Even if you don’t know the name Eduardo Paolozzi, you’ll be aware of his work: he’s the man behind the brightly-coloured mosaics at Tottenham Court Road underground station.
These vibrant, energetic works – saxophones and commuters and abstract spheres – belie a man whose artistic life is perhaps best summed up as a prolonged existential howl.
Edinburgh-born Paolozzi came of age as an artist during the early 1950s, when the possibilities of the “space age” loomed large but Hiroshima still cast its long shadow. His response was to be at once fascinated and terrified by the impact of technology on humankind.
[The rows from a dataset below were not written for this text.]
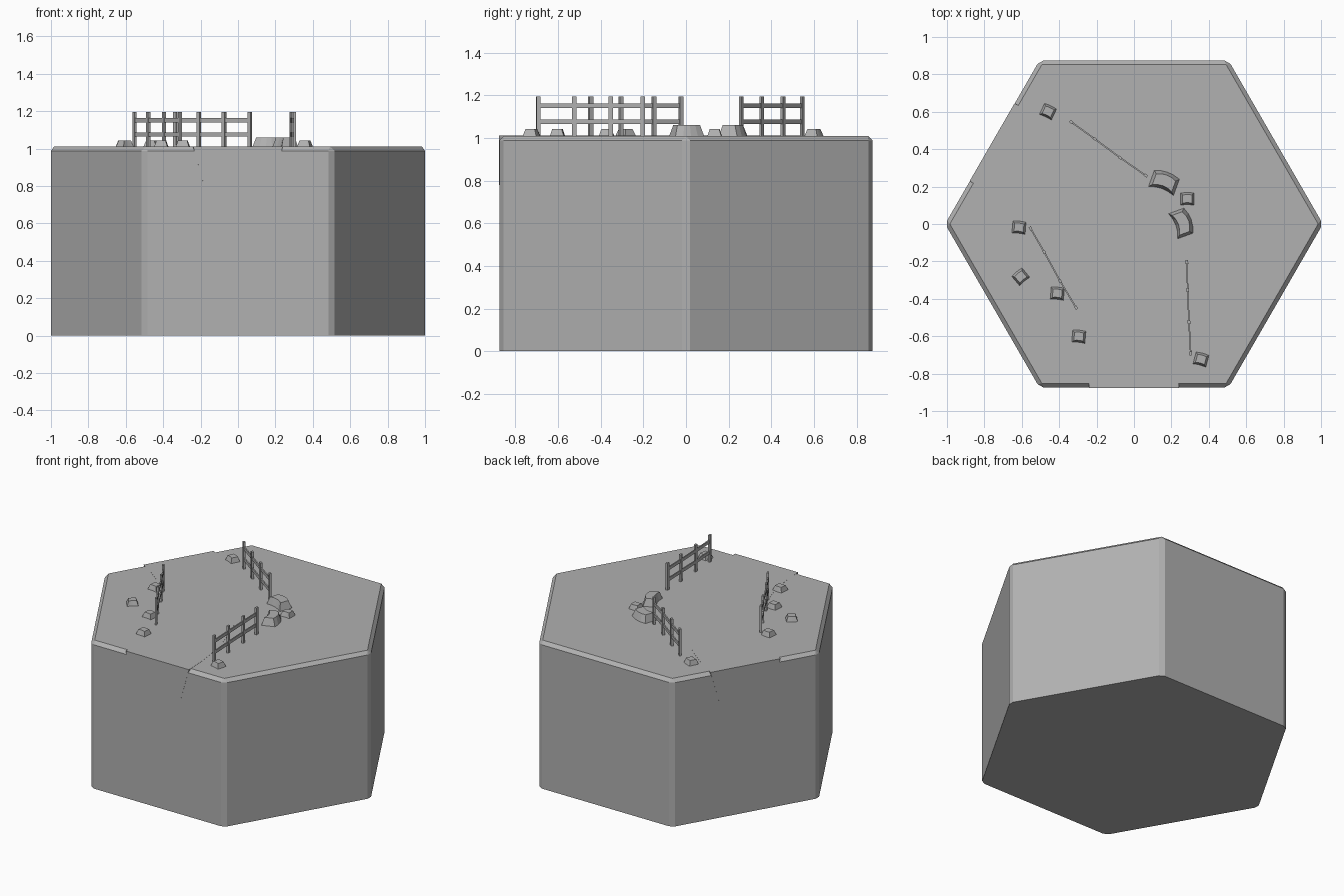
import bpy, bmesh, math
from mathutils import Vector, Matrix

if "Cube" in bpy.data.objects:
    bpy.data.objects.remove(bpy.data.objects["Cube"])

TOP = 1.01       # ground height
R = 1.01         # hexagon corner radius before chamfering
AP = R * math.cos(math.pi / 6)
GREY = bpy.data.materials.new("dark_grey")
GREY.diffuse_color = (0.44, 0.44, 0.44, 1)
GREY.use_nodes = True
GREY.node_tree.nodes["Principled BSDF"].inputs["Base Color"].default_value = GREY.diffuse_color


def finish(bm, name):
    bmesh.ops.recalc_face_normals(bm, faces=bm.faces)
    me = bpy.data.meshes.new(name)
    bm.to_mesh(me)
    bm.free()
    me.materials.append(GREY)
    ob = bpy.data.objects.new(name, me)
    bpy.context.collection.objects.link(ob)
    return ob


def skin(bm, rings):
    """Join closed rings of points into a capped solid."""
    vs = [[bm.verts.new(p) for p in ring] for ring in rings]
    n = len(vs[0])
    for a, b in zip(vs, vs[1:]):
        for i in range(n):
            j = (i + 1) % n
            bm.faces.new((a[i], a[j], b[j], b[i]))
    bm.faces.new(vs[0])
    bm.faces.new(vs[-1])


def box(bm, centre, size, angle):
    m = Matrix.Translation(centre) @ Matrix.Rotation(angle, 4, 'Z') @ Matrix.Diagonal((*size, 1))
    bmesh.ops.create_cube(bm, size=1, matrix=m)


# Hexagonal ground block, chamfered everywhere but the bottom rim
bm = bmesh.new()
hexagon = [(R * math.cos(math.radians(60 * i)), R * math.sin(math.radians(60 * i))) for i in range(6)]
skin(bm, [[(x, y, z) for x, y in hexagon] for z in (0, TOP)])
edges = [e for e in bm.edges if max(v.co.z for v in e.verts) > 0.5]
bmesh.ops.bevel(bm, geom=edges, offset=0.022, segments=1, affect='EDGES', profile=0.5)
finish(bm, "hex_ground")

# Curved road bed: trapezoid swept 60 degrees, flush with the ground
bm = bmesh.new()
centre = Vector((-1.5 * R, -AP, 0))
section = [(-0.24, TOP + 0.001), (0.24, TOP + 0.001), (0.175, 0.78), (-0.175, 0.78)]
rings = []
for i in range(13):
    a = math.radians(60 * i / 12)
    ring = [centre + Vector(((1.5 * R + s) * math.cos(a), (1.5 * R + s) * math.sin(a), z))
            for s, z in section]
    # ends sit a hair outside the block sides
    push = {0: Vector((0, -0.001, 0)), 12: Vector((-0.00087, 0.0005, 0))}.get(i, Vector())
    rings.append([p + push for p in ring])
skin(bm, rings)
finish(bm, "road_bed")


# Fences: posts with two rails between neighbours
def fence(name, pts):
    bm = bmesh.new()
    pts = [Vector((x, y, 0)) for x, y in pts]
    for i, p in enumerate(pts):
        d = pts[min(i + 1, 3)] - pts[max(i - 1, 0)]
        box(bm, (p.x, p.y, TOP + 0.0925), (0.02, 0.014, 0.185), math.atan2(d.y, d.x))
    for a, b in zip(pts, pts[1:]):
        d, m = b - a, (a + b) / 2
        for z in (1.076, 1.151):
            box(bm, (m.x, m.y, z), (d.length, 0.008, 0.022), math.atan2(d.y, d.x))
    finish(bm, name)


fence("fence_right", [(0.283, -0.203), (0.287, -0.353), (0.294, -0.524), (0.303, -0.692)])
fence("fence_left", [(-0.553, -0.024), (-0.48, -0.15), (-0.395, -0.305), (-0.31, -0.447)])
fence("fence_back", [(-0.335, 0.545), (-0.21, 0.455), (-0.075, 0.355), (0.063, 0.259)])


# Rocks: slightly bowed, tapered blocks
def rock(name, x, y, length, width, height, angle, bow):
    bm = bmesh.new()
    rings = []
    steps = [-1, -0.5, 0, 0.5, 1]
    for z, inset in ((TOP - 0.005, 0), (TOP + height, 0.36 * width)):
        l, w = (length - inset) / 2, (width - inset) / 2
        ring = [(t * l, -w + bow * (1 - t * t), z) for t in steps]
        ring += [(t * l, w + bow * (1 - t * t), z) for t in reversed(steps)]
        rings.append(ring)
    skin(bm, rings)
    bm.transform(Matrix.Translation((x, y, 0)) @ Matrix.Rotation(math.radians(angle), 4, 'Z'))
    finish(bm, name)


rock("boulder_1", 0.16, 0.22, 0.145, 0.095, 0.05, -20, 0.014)
rock("boulder_2", 0.25, 0.003, 0.145, 0.09, 0.05, -70, 0.016)
small = [(-0.46, 0.60, -25), (-0.615, -0.02, -5), (-0.605, -0.283, 40), (-0.41, -0.373, -5),
         (-0.295, -0.603, -5), (0.358, -0.725, -15), (0.285, 0.133, 0)]
for i, (x, y, a) in enumerate(small):
    rock(f"rock_{i + 1}", x, y, 0.074, 0.068, 0.032, a, 0.003)
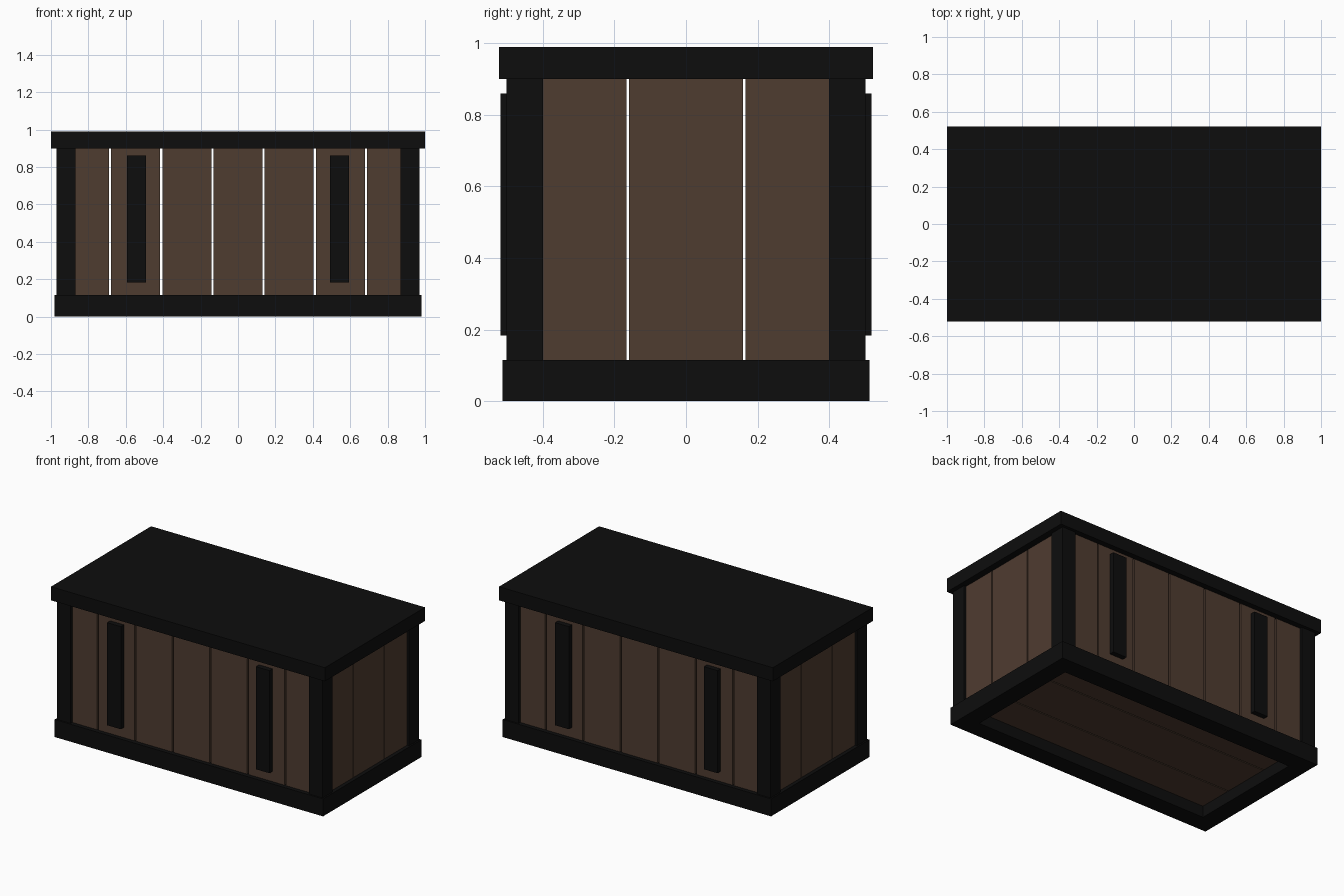
import bpy

if "Cube" in bpy.data.objects:
    bpy.data.objects.remove(bpy.data.objects["Cube"])


def material(name, color):
    m = bpy.data.materials.new(name)
    m.diffuse_color = color
    m.use_nodes = True
    m.node_tree.nodes["Principled BSDF"].inputs["Base Color"].default_value = m.diffuse_color
    return m


BLACK = material("black_trim", (0.004, 0.004, 0.004, 1))
WOOD = material("dark_wood", (0.078, 0.045, 0.030, 1))


def box(name, x, y, z, mat):
    """Box spanning the (low, high) pairs x, y and z."""
    x, y, z = sorted(x), sorted(y), sorted(z)
    bpy.ops.mesh.primitive_cube_add(size=1, location=[(a + b) / 2 for a, b in (x, y, z)])
    o = bpy.context.object
    o.name = name
    o.scale = [b - a for a, b in (x, y, z)]
    bpy.ops.object.transform_apply(location=False, rotation=False, scale=True)
    o.data.materials.append(mat)
    return o


def spans(count, pitch, limit, gap):
    """Evenly pitched plank extents with small gaps, cut off at the limit."""
    for i in range(count):
        c = (i - (count - 1) / 2) * pitch
        yield max(c - pitch / 2 + gap / 2, -limit), min(c + pitch / 2 - gap / 2, limit)


# Lid
box("lid", (-1, 1), (-0.522, 0.522), (0.90, 0.99), BLACK)

# Base frame, open in the middle
BX, BY, RAIL, BASE = 0.98, 0.513, 0.12, 0.115
for s, side in ((-1, "front"), (1, "back")):
    box(f"base_rail_{side}", (-BX, BX), (s * BY, s * (BY - RAIL)), (0, BASE), BLACK)
for s, side in ((-1, "left"), (1, "right")):
    box(f"base_rail_{side}", (s * BX, s * (BX - RAIL)), (RAIL - BY, BY - RAIL), (0, BASE), BLACK)

# Corner posts
for sx in (-1, 1):
    for sy in (-1, 1):
        box("corner_post", (sx * 0.97, sx * 0.87), (sy * 0.502, sy * 0.40), (BASE, 0.90), BLACK)

# Front and back planks with vertical straps
for s, side in ((-1, "front"), (1, "back")):
    for x in spans(7, 0.2735, 0.95, 0.011):
        box(f"{side}_plank", x, (s * 0.485, s * 0.45), (0.11, 0.905), WOOD)
    for sx in (-1, 1):
        box(f"{side}_strap", (sx * 0.493, sx * 0.593), (s * 0.518, s * 0.475), (0.183, 0.86), BLACK)

# End planks
for s, side in ((-1, "left"), (1, "right")):
    for y in spans(3, 0.325, 0.48, 0.007):
        box(f"{side}_plank", (s * 0.955, s * 0.92), y, (0.11, 0.905), WOOD)

# Floor planks, recessed in the base frame
for y in spans(3, 0.325, 0.48, 0.007):
    box("floor_plank", (-0.92, 0.92), y, (0.075, 0.11), WOOD)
Among his early sculptures were macabre, humanoid creations, buckling under their own weight, bleeding cogs and gears, described by one of Paolozzi’s contemporaries as resembling ancient, unearthed artefacts. Abstract paintings he made that decade, meanwhile, resemble eerie, deserted cities and faces being subsumed by machinery.
Later works seem to show more optimism, with his famous, intricate screen-prints made up of circuit-boards and space-ship components, although even these are interspersed with goose-stepping soldiers and the odd human heart. He also began to work with aluminium – a more space age material – instead of bronze, giving his sculptures a sleeker, less aggressive appearance, more in keeping with the optimism of the 1960s.
Paolozzi – like countless others – is credited as one of the forebears of pop art, and his collages made from pin-up girls and of tins of beans and Time magazine covers certainly helped to shape the movement. His works lampooning his place within that canon, however, are a low point in this show, his references to Warhol’s soup cans and Jasper Johns’ flags a little too knowing and snide.
But even towards the end of his career, the mistrust of technology pervades his best work. The final room in this excellent retrospective features a series of busts perched on industrial plinths, the faces cut open and twisted, with slivers of metal apparently bursting out from within.
With Elon Musk saying humans must merge with robots to survive, and Stephen Hawking warning of the dangers of artificial intelligence, Paolozzi’s foreboding preoccupations are more relevant than ever.
First published in City A.M.